Afghanistan became an international training-ground in which thousands of al Qaeda recruits from around the world, including some from Australia, were given military and ideological training, before being sent throughout the world to carry out acts of terror.
By the time Western governments and intelligence agencies woke up to the threat, al Qaeda operatives were functioning worldwide, and over the past 15 years they have launched many deadly terrorist attacks, including the 2001 attacks on the United States, and the 2002 and 2005 Bali bombings which killed scores of Australians.
When President George W. Bush declared war on al Qaeda after September 11, he could hardly have imagined that the bitter war against the Taliban would still be continuing 10 years later.
The continued war in Afghanistan is a measure of the determination of the Taliban and al Qaeda to regain control of the country and continue their war against the West.
The question now is whether the death of bin Laden will diminish or end the threat of Islamic terrorism around the world.
In the short term, given the decentralised structure of al Qaeda, bin Laden’s death is likely to provoke an increase in attacks on Westerners and particularly Americans. Not surprisingly, the Taliban leaders in Pakistan announced that it would target Americans for reprisal killings, and the US Government braced for an immediate response by issuing warnings to Americans everywhere and upgrading security threat levels.
The US Navy special forces which attacked bin Laden’s compound in Pakistan were obviously brilliantly prepared for their mission. The operation reportedly took 40 minutes to complete, indicating that there was a fierce and prolonged fire-fight inside the fortress-like building where bin Laden lived, an anonymous residence surrounded by multiple high walls.
Despite the story that bin Laden had been tracked by US agents following one of his couriers back to his hide-out, it is also possible that one of bin Laden’s colleagues betrayed his location or else that bin Laden had outlived his usefulness to Pakistan’s authorities.

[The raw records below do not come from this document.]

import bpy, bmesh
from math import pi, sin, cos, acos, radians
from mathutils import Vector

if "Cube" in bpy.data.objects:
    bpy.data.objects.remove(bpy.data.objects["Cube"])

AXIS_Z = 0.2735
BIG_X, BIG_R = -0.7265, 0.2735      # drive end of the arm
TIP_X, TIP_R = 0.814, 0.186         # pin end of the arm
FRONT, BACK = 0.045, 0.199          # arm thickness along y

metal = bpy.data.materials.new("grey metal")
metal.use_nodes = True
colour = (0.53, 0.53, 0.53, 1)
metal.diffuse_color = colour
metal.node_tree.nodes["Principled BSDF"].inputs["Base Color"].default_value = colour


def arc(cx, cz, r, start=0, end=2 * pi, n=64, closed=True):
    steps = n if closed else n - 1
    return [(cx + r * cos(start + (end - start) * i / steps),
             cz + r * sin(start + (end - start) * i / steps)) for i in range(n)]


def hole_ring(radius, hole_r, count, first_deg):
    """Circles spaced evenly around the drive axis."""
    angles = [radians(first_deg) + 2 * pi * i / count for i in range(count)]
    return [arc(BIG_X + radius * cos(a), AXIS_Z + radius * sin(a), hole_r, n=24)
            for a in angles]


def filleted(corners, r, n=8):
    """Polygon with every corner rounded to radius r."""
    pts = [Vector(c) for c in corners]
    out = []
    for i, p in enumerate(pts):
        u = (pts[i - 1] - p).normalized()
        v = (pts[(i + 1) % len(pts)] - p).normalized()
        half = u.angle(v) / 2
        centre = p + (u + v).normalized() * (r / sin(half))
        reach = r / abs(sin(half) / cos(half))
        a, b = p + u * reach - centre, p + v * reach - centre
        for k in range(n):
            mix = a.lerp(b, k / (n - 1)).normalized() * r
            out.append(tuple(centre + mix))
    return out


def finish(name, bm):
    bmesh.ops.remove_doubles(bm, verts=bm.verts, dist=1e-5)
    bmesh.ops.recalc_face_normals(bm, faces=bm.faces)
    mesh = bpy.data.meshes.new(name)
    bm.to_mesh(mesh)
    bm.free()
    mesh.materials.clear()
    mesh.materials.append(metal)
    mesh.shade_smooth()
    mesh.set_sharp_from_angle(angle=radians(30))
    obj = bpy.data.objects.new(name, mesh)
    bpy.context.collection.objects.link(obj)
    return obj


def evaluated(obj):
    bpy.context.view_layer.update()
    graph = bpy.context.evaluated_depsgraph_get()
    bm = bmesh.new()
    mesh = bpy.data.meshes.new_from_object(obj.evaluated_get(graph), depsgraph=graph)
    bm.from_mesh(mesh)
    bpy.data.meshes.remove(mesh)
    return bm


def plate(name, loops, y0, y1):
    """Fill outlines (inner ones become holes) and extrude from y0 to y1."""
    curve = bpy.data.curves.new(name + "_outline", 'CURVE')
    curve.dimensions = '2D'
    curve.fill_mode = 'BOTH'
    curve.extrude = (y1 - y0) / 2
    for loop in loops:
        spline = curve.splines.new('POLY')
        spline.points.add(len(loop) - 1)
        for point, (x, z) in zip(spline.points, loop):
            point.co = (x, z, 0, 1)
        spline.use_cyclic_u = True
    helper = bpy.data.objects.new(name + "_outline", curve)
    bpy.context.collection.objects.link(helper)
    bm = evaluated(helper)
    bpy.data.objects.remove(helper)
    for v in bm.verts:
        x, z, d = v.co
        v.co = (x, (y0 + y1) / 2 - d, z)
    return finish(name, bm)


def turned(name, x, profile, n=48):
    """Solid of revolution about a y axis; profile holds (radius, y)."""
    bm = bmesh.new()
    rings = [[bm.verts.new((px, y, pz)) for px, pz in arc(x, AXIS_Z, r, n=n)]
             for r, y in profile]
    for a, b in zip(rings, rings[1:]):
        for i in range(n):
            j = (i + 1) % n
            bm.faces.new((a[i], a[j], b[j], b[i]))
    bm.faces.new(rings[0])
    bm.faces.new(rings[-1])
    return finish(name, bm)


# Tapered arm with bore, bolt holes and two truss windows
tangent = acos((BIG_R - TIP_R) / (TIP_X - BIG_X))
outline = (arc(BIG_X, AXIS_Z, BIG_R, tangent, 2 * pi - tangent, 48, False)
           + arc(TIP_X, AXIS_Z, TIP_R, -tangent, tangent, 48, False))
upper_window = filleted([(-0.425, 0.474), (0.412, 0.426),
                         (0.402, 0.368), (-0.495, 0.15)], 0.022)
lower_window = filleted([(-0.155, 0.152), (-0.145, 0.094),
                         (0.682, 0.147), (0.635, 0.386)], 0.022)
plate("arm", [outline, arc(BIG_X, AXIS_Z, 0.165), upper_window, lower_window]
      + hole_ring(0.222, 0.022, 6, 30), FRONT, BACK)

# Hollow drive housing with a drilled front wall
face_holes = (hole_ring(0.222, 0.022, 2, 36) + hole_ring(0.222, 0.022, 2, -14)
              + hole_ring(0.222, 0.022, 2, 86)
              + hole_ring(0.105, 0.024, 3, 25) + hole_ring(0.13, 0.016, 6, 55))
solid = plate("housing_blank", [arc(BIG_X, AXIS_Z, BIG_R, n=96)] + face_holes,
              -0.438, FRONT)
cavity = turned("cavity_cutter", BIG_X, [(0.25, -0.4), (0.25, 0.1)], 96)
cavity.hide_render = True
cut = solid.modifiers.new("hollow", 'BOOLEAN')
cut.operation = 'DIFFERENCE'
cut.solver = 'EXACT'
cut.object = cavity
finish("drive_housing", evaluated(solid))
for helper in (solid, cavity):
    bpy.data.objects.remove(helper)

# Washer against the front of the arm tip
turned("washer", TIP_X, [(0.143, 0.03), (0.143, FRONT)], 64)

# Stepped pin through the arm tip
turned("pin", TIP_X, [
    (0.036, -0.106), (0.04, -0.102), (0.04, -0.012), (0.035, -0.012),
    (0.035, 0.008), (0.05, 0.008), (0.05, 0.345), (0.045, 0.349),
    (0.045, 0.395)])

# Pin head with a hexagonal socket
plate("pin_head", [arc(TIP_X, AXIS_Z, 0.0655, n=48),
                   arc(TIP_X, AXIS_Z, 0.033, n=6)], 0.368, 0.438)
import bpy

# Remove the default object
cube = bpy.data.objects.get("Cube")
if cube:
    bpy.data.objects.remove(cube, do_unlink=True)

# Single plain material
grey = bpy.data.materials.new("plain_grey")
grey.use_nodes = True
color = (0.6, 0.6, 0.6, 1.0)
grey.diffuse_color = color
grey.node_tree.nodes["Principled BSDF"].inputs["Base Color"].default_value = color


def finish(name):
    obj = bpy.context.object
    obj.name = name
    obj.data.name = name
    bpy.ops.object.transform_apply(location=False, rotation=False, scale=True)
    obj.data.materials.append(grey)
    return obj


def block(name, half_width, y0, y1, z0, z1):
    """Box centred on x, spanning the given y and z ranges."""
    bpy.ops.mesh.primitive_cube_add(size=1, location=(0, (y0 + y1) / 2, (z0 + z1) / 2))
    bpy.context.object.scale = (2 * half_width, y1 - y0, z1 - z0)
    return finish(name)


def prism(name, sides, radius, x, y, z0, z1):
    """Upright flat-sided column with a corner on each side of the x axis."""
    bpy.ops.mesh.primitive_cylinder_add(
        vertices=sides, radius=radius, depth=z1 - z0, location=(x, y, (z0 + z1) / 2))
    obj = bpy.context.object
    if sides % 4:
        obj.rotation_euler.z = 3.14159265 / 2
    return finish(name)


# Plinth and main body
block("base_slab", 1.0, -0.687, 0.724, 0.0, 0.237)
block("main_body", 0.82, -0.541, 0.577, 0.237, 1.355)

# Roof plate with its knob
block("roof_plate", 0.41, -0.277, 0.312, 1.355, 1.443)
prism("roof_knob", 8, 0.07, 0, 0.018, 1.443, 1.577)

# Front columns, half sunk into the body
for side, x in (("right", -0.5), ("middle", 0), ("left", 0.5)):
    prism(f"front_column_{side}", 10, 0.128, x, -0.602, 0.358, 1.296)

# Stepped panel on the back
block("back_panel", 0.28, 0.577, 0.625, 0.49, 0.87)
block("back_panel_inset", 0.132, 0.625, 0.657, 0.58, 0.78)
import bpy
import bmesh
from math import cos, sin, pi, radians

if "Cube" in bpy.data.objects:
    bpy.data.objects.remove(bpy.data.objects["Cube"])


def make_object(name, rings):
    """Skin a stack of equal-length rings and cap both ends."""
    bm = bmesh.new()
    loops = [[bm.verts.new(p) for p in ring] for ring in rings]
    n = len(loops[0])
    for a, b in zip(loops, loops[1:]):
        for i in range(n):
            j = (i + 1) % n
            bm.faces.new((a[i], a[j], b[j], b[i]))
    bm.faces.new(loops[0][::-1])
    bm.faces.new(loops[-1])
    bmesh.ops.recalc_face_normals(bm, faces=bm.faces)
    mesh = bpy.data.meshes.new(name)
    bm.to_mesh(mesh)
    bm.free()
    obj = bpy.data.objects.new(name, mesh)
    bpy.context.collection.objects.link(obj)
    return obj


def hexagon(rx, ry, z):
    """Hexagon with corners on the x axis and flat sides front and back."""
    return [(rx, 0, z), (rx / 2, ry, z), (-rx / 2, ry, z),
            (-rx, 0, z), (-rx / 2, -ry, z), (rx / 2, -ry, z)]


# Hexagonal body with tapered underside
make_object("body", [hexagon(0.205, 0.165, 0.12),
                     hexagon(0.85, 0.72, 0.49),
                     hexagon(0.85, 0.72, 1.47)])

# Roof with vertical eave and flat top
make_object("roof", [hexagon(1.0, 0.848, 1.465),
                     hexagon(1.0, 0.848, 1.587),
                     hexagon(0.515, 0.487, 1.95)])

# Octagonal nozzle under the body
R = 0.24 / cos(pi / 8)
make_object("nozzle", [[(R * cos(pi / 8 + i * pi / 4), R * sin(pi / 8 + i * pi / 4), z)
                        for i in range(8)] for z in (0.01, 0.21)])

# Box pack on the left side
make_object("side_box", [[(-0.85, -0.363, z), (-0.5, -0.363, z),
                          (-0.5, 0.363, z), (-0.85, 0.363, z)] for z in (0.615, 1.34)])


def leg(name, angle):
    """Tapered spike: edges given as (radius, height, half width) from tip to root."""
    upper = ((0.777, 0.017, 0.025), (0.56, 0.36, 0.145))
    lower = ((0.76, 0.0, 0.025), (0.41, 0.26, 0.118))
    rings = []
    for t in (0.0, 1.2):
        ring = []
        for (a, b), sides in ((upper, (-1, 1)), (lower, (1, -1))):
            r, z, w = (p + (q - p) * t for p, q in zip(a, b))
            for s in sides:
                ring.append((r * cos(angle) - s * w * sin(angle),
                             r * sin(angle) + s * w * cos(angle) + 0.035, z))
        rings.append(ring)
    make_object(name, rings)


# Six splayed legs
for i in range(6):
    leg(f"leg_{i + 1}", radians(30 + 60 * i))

While the US said that Pakistan had helped in the capture of bin Laden, it is interesting that Pakistan was not informed in advance of the attack. The location of bin Laden’s secret headquarters in a city far from the Afghanistan border, but where Pakistan military forces have major military bases, must point to the collaboration of Pakistan’s military forces with both bin Laden and al Qaeda.
The fact that the US attack team took the trouble to take bin Laden’s body with them was clearly designed to prevent bin Laden’s grave becoming a shrine and a rallying point for extremists.
The death of bin Laden is unlikely to quell the uprisings currently convulsing Syria, Libya, Bahrain and other Arab countries, because the “people power” revolts which have already overthrown the leaders of Tunisia, Egypt and perhaps Yemen are not inspired by al Qaeda, but by deep disaffection with endemic corruption in authoritarian regimes which have failed to meet the aspirations of their people.
This disaffection will continue regardless of bin Laden’s death. In the long-term, the death of the grand strategist of al Qaeda is likely to reduce the prospects of Islamic extremists seizing control in the vacuum created by the departure of long-time authoritarian dictators, except in Egypt. There the well-organised Muslim Brotherhood is poised to seize power after the overthrow of President Hosni Mubarek.
But it’s not clear that they can satisfy educated younger Muslims’ aspirations for jobs and a decent lifestyle.
Peter Westmore is national president of the National Civic Council.